Assignment:
Output every line from the beginning of the records through the line that contains "edges = [e for", exactly as it appears.

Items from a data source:

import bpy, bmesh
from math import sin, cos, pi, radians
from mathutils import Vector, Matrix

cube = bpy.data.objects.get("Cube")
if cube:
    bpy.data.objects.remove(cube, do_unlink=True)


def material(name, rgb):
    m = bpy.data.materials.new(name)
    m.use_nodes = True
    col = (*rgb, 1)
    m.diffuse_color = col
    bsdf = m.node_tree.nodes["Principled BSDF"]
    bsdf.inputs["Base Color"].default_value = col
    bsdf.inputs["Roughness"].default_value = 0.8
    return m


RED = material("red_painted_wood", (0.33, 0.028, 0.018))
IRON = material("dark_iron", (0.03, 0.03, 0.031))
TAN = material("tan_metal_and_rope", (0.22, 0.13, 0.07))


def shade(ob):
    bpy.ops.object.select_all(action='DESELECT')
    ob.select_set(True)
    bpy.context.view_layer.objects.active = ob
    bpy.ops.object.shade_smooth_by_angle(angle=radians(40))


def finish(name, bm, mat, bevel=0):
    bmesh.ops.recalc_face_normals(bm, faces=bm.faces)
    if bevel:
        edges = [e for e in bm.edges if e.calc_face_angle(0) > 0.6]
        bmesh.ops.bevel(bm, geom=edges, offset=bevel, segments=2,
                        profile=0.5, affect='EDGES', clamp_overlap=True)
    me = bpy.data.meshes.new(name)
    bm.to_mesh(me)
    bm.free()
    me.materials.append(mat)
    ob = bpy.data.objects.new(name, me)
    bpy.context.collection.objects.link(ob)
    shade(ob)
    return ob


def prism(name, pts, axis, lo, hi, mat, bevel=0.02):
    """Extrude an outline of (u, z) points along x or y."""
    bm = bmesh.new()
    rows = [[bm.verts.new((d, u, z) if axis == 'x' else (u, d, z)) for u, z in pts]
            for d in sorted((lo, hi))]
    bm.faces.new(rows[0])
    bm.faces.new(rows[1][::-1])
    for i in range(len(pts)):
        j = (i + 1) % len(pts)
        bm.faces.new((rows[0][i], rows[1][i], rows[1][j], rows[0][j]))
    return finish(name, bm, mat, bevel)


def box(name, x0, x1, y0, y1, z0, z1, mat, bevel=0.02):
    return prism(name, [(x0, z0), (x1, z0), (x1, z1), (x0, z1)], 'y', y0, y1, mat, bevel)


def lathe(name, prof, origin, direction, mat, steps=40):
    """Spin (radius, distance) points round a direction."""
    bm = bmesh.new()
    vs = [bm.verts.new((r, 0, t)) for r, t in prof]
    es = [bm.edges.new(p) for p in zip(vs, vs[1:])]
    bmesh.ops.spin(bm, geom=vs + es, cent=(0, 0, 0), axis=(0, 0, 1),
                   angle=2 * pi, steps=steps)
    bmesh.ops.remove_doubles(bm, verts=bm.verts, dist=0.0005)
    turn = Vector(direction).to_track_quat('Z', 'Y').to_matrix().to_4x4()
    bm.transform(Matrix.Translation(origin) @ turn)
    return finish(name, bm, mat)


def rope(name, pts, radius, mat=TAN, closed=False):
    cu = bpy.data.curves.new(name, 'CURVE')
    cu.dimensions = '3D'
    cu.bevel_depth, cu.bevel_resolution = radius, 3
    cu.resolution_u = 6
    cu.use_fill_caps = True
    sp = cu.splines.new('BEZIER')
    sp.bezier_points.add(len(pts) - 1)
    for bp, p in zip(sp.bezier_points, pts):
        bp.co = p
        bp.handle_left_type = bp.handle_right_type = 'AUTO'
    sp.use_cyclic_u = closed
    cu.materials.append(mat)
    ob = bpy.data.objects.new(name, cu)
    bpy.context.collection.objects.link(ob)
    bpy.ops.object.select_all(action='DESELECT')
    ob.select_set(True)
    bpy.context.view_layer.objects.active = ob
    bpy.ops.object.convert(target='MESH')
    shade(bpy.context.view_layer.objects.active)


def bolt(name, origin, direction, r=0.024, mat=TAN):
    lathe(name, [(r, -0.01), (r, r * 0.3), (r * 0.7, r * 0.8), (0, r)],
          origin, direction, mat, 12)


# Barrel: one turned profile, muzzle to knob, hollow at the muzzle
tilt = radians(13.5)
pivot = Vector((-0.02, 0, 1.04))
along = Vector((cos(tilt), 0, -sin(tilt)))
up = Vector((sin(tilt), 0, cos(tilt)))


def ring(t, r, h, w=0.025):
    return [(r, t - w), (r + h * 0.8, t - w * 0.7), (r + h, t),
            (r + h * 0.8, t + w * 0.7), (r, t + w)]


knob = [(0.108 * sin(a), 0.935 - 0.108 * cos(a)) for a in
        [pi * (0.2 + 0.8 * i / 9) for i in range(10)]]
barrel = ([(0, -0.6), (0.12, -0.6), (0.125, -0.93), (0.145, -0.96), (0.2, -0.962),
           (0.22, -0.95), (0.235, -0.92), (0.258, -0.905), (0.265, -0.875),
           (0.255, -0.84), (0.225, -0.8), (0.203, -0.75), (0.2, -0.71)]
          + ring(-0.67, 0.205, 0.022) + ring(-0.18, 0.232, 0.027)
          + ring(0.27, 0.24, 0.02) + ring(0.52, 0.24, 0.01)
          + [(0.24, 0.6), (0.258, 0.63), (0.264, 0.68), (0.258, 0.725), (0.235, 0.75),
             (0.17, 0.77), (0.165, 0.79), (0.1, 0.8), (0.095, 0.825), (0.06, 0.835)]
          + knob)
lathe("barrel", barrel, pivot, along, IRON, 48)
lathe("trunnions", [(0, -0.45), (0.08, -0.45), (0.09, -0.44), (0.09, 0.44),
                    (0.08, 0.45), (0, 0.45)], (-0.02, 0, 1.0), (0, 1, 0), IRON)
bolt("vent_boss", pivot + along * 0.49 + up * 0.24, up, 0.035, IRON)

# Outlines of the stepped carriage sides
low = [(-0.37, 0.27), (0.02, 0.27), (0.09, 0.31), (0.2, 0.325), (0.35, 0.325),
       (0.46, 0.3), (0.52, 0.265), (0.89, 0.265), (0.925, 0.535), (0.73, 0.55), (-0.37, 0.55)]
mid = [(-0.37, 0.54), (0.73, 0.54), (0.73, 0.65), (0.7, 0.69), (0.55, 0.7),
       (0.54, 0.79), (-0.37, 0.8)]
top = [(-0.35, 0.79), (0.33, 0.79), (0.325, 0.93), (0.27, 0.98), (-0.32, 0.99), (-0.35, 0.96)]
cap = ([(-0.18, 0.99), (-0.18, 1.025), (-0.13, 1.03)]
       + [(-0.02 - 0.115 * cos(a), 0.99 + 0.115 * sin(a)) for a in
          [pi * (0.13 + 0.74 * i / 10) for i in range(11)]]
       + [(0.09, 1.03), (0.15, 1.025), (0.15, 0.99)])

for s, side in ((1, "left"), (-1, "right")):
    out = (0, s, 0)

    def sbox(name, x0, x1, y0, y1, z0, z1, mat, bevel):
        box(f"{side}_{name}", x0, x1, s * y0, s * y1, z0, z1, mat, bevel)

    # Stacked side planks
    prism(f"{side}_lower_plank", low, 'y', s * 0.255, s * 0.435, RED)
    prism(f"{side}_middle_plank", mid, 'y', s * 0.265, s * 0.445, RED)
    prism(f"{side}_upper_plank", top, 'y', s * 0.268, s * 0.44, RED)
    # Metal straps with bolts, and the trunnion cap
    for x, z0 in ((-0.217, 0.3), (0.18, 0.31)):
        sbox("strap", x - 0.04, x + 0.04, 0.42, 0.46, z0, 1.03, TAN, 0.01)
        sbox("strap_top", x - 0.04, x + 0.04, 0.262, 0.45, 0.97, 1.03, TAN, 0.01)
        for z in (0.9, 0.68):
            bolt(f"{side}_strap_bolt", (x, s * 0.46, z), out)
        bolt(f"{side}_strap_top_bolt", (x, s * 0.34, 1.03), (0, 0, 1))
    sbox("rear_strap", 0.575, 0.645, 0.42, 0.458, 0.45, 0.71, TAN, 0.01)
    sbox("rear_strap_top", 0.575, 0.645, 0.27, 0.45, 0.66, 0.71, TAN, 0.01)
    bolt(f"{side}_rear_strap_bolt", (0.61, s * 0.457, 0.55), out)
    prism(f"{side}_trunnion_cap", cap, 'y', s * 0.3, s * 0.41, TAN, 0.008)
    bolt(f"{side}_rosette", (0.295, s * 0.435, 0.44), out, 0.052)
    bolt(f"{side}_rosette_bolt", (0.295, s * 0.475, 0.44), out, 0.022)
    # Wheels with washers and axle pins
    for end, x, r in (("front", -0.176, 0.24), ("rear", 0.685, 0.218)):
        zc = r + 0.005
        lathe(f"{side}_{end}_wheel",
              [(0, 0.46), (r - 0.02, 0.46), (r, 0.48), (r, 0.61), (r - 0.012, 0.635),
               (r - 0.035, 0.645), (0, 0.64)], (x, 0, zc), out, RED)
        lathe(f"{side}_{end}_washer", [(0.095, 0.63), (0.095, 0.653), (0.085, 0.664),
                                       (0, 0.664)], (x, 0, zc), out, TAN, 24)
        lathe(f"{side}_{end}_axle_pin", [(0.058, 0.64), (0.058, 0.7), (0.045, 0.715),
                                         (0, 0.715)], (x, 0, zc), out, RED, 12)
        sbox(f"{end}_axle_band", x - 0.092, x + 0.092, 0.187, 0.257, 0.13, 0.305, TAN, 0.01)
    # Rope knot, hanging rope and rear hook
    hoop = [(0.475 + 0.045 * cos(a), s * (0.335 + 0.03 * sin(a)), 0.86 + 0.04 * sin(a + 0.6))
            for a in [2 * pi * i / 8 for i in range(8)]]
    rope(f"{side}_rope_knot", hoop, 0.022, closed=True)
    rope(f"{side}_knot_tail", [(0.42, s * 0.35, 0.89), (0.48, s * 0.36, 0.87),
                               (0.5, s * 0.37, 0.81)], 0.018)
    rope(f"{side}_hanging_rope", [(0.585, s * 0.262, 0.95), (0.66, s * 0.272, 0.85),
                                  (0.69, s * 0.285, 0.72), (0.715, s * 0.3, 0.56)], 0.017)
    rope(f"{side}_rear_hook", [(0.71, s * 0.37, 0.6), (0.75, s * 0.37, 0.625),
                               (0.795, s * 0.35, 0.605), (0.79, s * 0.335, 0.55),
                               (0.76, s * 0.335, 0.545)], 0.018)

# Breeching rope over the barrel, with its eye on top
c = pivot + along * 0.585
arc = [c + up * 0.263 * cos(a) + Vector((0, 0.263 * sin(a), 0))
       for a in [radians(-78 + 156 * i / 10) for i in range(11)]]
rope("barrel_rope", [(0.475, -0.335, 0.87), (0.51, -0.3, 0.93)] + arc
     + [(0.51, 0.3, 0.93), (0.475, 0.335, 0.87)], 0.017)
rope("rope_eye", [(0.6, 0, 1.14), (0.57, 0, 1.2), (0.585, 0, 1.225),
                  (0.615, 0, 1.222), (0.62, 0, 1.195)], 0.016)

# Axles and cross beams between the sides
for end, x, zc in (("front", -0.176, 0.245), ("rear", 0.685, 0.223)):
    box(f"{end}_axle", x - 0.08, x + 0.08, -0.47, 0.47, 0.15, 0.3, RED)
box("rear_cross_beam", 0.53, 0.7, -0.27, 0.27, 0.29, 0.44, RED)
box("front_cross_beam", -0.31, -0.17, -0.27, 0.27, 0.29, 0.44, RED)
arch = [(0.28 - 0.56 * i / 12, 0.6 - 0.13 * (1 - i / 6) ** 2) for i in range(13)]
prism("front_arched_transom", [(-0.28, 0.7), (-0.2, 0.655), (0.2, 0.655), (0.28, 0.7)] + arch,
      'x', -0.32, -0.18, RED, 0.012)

Solution for this task:
import bpy, bmesh
from math import sin, cos, pi, radians
from mathutils import Vector, Matrix

cube = bpy.data.objects.get("Cube")
if cube:
    bpy.data.objects.remove(cube, do_unlink=True)


def material(name, rgb):
    m = bpy.data.materials.new(name)
    m.use_nodes = True
    col = (*rgb, 1)
    m.diffuse_color = col
    bsdf = m.node_tree.nodes["Principled BSDF"]
    bsdf.inputs["Base Color"].default_value = col
    bsdf.inputs["Roughness"].default_value = 0.8
    return m


RED = material("red_painted_wood", (0.33, 0.028, 0.018))
IRON = material("dark_iron", (0.03, 0.03, 0.031))
TAN = material("tan_metal_and_rope", (0.22, 0.13, 0.07))


def shade(ob):
    bpy.ops.object.select_all(action='DESELECT')
    ob.select_set(True)
    bpy.context.view_layer.objects.active = ob
    bpy.ops.object.shade_smooth_by_angle(angle=radians(40))


def finish(name, bm, mat, bevel=0):
    bmesh.ops.recalc_face_normals(bm, faces=bm.faces)
    if bevel:
        edges = [e for e in bm.edges if e.calc_face_angle(0) > 0.6]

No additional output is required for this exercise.